When my kids were babies, sometimes it felt like a one-hour trip to the store required more planning than an expedition to Antarctica. We had a diaper bag we packed with all the things we thought we might need, but it was the way it was packed that mattered. Diapers and wet bags and wipes have to be accessible so they need to go at the top. So does a bottle of milk and a spit rag. And a change of clothes ... sonner or later you realize: everything has to go at the top.
I recently thought about this while adding application menus to an existing React app that does not use Redux. Menus can do anything - they are concerned with all manner of state and all manner of components in the applications. Since a core React principle is that state must live at a level higher in the component tree than the DOM elements that depend on it, virtually all the state in the application had to be pushed up at least to the level of the menus (which were near the very top of the tree). Everything has to go at the top.
I think this illustrates a general problem with using React to manage application state. It isn't a problem for trivial data, for example the string of text in an input field (although even that can be non-trivial). But as soon as state becomes concerned with multiple parts of the DOM, it often has to live many levels above the components where it is actually controlled and/or displayed. The outcome of this is that components, which ideally are engineered in isolation, need to be engineered in the context of both their parents and children. Code is harder to reuse, bits of logic get duplicated, and bugs are harder to trace because the state of the application at any one time is never clear. Eric Elliot called this last complexity "time-travelling spaghetti".
I am not arguing that you have to use Redux itself. But, if you accept that all your state is going to live at or near the top of your component tree, you better have a good strategy to manage it all.
useState is not good enough; as soon as anything becomes sufficiently complex it's a tangled mess.
useReducer seems like a simpler of version of Redux itself, which might be fine. Of course we're going to need a way to manage network requests, and we might want middleware, and wouldn't it be nice to have a debugging tool that logs actions -- and oh boy we just reinvented Redux.
Another frequent pain-point for new adopters is that Redux is barely useful on its own. To use it for virtually any frontend application beyond a demo, it also requires on to pick middleware for managing asynchronous actions.
While these are completely valid criticisms, and the Redux maintainers would do well to listen to these voices (and they do seem to be) it is critical to note that the tradeoff to making simple things hard is making complex things manageable. The advantage of having a defined space of all possible application states is that is that all possible states can be reasoned about. In general, if a given state is possible based on the defined shape of your state, it should produce a defined result in the DOM (one that doesn't result in fatal errors or cause the app to look broken). If a state is possible, it should be handled, even if the path needed to get to that state is not clear to the programmer.
This is especially true when one considers that the possible edges are impacted not only by user behaviour but also by unknowns in the network conditions and the server.
Application state can be decoupled from the view.
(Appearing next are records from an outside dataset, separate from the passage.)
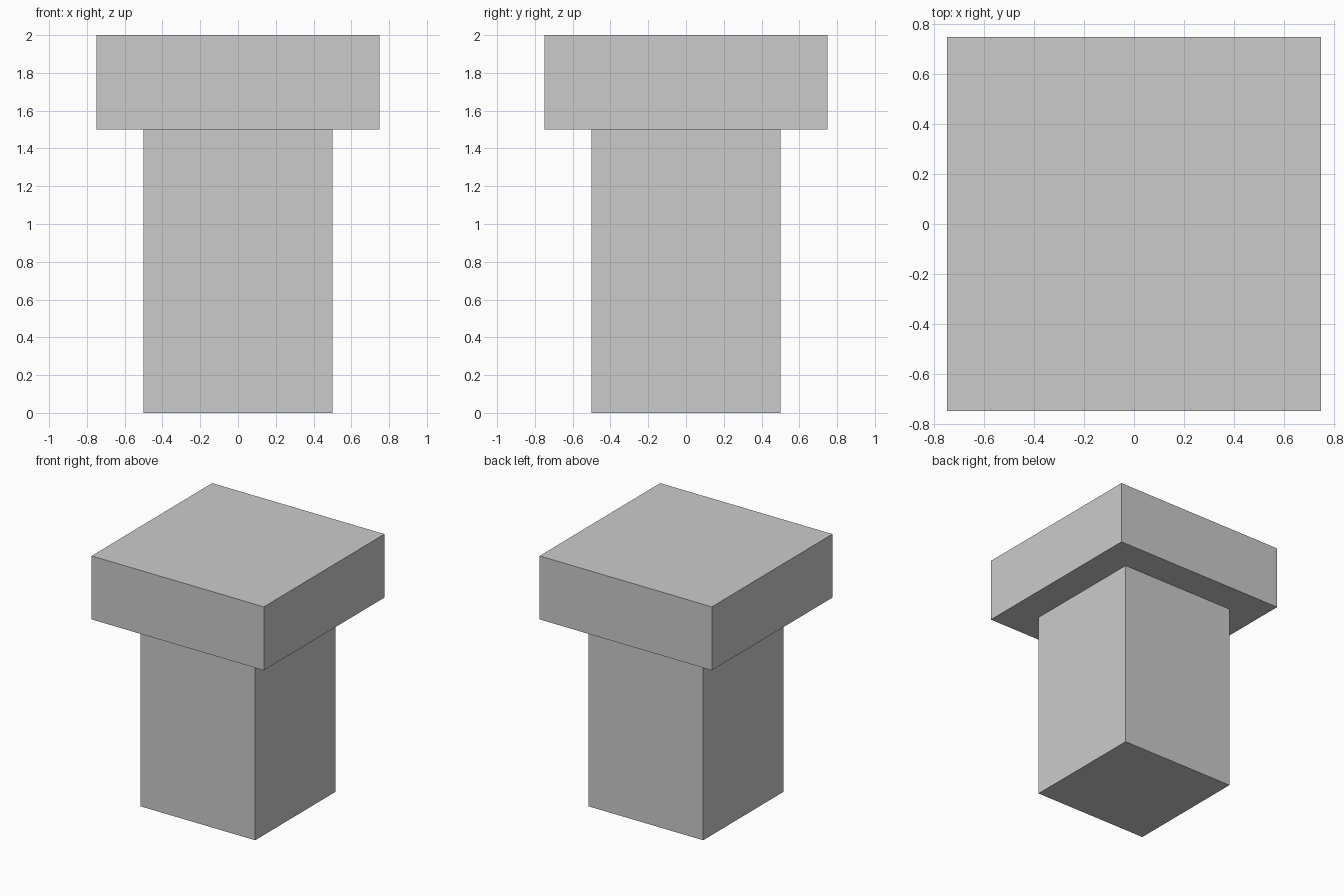
import bpy

if "Cube" in bpy.data.objects:
    bpy.data.objects.remove(bpy.data.objects["Cube"])


def box(name, width, depth, z_bottom, z_top):
    """Flat-shaded box centred on the z axis."""
    bpy.ops.mesh.primitive_cube_add(size=1, location=(0, 0, (z_bottom + z_top) / 2))
    obj = bpy.context.object
    obj.name = name
    obj.scale = (width, depth, z_top - z_bottom)
    bpy.ops.object.transform_apply(location=False, rotation=False, scale=True)
    return obj


# Square shaft standing on the ground
box("shaft", 1.0, 1.0, 0.0, 1.5)

# Wider square slab on top
box("cap", 1.5, 1.5, 1.5, 2.0)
This it makes it easy to shift between states if you need to add menus or key commands, and easy to write simple, predictable unit tests. Optimizing re-rendering becomes much easier when you can see determine exactly which state transitions will affect the component giving you problems.
Frontend development is currently contending with two crises simultaneously: the bewilderingly rapid increase in the complexity of our toolkit, and facing up to the fact that much of the software we write is brittle, bloated, underperformant, and broken. Some have even argued that single-page applications are too hard for anyone but the richest software companies to invest in.
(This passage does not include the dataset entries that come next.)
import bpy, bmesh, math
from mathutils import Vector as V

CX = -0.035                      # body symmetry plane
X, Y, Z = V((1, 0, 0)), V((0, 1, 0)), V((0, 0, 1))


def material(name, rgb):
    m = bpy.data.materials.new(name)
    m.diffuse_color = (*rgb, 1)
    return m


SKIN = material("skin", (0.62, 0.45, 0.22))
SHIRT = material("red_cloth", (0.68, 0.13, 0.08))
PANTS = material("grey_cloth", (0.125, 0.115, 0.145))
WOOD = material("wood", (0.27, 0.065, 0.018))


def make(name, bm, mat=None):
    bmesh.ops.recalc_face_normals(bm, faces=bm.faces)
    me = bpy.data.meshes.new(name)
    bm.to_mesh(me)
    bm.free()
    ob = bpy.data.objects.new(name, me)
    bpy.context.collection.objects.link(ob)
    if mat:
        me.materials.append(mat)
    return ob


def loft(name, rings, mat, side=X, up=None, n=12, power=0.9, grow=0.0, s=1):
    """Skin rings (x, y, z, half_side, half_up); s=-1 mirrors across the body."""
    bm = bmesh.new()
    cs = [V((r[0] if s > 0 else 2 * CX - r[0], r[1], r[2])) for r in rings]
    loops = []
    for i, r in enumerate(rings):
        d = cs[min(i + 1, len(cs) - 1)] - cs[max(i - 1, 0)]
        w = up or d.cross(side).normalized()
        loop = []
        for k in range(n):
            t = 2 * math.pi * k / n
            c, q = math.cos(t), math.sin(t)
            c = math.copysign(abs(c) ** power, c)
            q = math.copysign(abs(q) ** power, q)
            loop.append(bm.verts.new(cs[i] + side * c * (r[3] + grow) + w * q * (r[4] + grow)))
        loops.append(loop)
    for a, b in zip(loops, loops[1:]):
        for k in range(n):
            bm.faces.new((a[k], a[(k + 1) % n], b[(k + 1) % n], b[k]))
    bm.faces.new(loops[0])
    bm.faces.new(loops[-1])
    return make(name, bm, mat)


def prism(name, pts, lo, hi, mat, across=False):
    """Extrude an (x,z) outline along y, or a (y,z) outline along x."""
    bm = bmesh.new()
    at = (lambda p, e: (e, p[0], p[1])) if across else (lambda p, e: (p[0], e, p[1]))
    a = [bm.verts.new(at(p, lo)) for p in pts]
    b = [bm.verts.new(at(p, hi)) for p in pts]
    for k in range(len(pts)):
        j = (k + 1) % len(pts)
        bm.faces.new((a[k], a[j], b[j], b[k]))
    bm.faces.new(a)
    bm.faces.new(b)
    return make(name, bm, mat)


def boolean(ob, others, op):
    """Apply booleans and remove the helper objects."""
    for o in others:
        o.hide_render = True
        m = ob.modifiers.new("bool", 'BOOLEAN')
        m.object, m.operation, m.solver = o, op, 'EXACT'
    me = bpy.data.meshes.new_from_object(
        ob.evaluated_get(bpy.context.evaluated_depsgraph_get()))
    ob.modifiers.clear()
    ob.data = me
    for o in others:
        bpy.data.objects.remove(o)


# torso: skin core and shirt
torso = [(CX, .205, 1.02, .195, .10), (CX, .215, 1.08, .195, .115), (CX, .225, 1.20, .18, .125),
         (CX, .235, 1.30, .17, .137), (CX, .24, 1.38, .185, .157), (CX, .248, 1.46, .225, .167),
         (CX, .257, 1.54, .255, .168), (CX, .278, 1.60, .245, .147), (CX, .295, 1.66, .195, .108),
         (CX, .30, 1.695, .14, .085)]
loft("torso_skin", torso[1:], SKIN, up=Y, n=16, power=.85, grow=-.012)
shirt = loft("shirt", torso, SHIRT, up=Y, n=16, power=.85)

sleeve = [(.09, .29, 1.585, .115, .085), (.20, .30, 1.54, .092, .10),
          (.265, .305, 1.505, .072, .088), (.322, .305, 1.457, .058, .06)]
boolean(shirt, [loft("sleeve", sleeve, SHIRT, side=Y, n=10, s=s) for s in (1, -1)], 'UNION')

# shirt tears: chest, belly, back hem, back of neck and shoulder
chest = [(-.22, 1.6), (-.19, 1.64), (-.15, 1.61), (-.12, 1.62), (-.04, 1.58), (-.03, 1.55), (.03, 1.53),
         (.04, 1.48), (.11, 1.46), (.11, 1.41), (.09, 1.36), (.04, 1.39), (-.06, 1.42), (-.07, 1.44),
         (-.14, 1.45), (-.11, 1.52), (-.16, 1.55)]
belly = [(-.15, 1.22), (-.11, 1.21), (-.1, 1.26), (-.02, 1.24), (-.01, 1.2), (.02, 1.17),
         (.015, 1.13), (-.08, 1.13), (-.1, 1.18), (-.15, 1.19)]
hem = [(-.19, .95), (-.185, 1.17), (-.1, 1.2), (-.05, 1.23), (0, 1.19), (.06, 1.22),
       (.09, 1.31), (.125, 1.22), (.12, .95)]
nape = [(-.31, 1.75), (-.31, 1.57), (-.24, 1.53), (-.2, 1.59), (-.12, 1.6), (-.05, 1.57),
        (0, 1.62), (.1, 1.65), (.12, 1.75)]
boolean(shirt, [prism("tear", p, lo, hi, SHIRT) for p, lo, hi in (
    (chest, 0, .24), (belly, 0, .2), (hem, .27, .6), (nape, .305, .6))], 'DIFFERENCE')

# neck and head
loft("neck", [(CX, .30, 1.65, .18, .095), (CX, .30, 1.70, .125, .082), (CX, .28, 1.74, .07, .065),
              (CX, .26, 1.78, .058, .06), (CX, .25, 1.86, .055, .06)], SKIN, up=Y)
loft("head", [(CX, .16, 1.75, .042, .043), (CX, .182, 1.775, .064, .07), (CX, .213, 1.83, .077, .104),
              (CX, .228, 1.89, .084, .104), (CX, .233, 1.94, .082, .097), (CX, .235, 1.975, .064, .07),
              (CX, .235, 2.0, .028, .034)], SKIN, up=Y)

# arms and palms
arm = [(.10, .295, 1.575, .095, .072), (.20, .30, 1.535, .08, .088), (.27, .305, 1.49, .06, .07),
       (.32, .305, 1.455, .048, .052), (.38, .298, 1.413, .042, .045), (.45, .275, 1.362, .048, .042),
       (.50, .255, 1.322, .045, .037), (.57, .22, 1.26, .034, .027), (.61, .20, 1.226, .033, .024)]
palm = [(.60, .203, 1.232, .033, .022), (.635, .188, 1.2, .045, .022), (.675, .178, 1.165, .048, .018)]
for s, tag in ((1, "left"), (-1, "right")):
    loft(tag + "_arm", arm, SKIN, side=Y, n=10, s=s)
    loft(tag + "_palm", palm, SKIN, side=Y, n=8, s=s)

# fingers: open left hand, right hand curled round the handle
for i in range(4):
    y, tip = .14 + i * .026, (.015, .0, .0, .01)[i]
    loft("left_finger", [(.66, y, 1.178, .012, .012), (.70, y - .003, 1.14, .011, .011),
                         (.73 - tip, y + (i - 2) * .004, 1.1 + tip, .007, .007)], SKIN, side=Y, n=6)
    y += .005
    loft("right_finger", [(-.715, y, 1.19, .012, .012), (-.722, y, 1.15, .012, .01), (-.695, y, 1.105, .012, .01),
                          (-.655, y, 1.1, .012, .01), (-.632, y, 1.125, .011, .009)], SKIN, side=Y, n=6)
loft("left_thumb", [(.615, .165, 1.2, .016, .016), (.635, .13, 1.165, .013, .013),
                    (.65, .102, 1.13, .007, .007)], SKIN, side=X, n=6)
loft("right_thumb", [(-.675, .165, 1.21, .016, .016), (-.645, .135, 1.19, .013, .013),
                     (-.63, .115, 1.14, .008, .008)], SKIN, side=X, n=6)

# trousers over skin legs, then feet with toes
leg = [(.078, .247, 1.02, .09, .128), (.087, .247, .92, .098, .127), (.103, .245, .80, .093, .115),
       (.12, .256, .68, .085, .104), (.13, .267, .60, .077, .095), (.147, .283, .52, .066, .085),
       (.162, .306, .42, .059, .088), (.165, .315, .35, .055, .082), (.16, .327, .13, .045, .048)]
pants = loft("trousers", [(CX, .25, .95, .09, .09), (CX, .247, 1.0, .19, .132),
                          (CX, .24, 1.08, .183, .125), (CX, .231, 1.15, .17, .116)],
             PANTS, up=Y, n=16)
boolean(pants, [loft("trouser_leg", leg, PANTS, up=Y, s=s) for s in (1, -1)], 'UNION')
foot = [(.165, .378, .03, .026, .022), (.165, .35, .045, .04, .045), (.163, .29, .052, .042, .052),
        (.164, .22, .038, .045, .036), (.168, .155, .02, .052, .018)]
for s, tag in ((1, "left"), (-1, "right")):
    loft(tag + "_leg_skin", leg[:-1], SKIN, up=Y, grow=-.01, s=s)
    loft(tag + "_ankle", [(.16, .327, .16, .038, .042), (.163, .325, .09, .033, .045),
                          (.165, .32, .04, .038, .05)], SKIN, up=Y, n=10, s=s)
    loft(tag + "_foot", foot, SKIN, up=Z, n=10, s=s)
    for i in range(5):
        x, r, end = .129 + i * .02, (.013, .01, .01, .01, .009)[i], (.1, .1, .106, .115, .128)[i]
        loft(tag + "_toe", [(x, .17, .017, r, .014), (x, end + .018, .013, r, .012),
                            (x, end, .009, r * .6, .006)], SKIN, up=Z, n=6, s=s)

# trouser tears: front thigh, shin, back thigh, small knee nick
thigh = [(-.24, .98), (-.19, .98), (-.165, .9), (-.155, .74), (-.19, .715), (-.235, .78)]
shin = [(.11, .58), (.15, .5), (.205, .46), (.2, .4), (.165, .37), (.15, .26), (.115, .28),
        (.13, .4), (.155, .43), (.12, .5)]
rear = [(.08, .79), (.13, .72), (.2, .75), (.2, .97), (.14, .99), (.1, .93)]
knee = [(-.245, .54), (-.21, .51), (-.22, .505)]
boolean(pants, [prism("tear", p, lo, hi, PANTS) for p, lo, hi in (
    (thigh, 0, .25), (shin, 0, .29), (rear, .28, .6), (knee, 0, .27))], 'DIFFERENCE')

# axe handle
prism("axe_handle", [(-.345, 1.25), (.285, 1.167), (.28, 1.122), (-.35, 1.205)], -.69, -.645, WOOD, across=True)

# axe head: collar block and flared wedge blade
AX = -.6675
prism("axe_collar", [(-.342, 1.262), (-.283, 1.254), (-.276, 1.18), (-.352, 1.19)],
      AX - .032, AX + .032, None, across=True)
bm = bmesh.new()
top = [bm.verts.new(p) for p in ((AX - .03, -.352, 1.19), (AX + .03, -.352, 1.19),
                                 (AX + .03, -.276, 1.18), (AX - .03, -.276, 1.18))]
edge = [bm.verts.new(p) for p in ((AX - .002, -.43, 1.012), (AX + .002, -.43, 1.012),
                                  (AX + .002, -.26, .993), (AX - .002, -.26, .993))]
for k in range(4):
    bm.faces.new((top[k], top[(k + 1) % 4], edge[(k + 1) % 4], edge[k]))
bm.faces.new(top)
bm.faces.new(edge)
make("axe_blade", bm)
Often, these two crises are conflated and discussed in the same breath. But we need to recognize that tools can both increase the amount that a developer needs to know, and decrease the complexity of an application at scale. Redux is clearly and example of this, and the field should be careful to move past it and technology like it.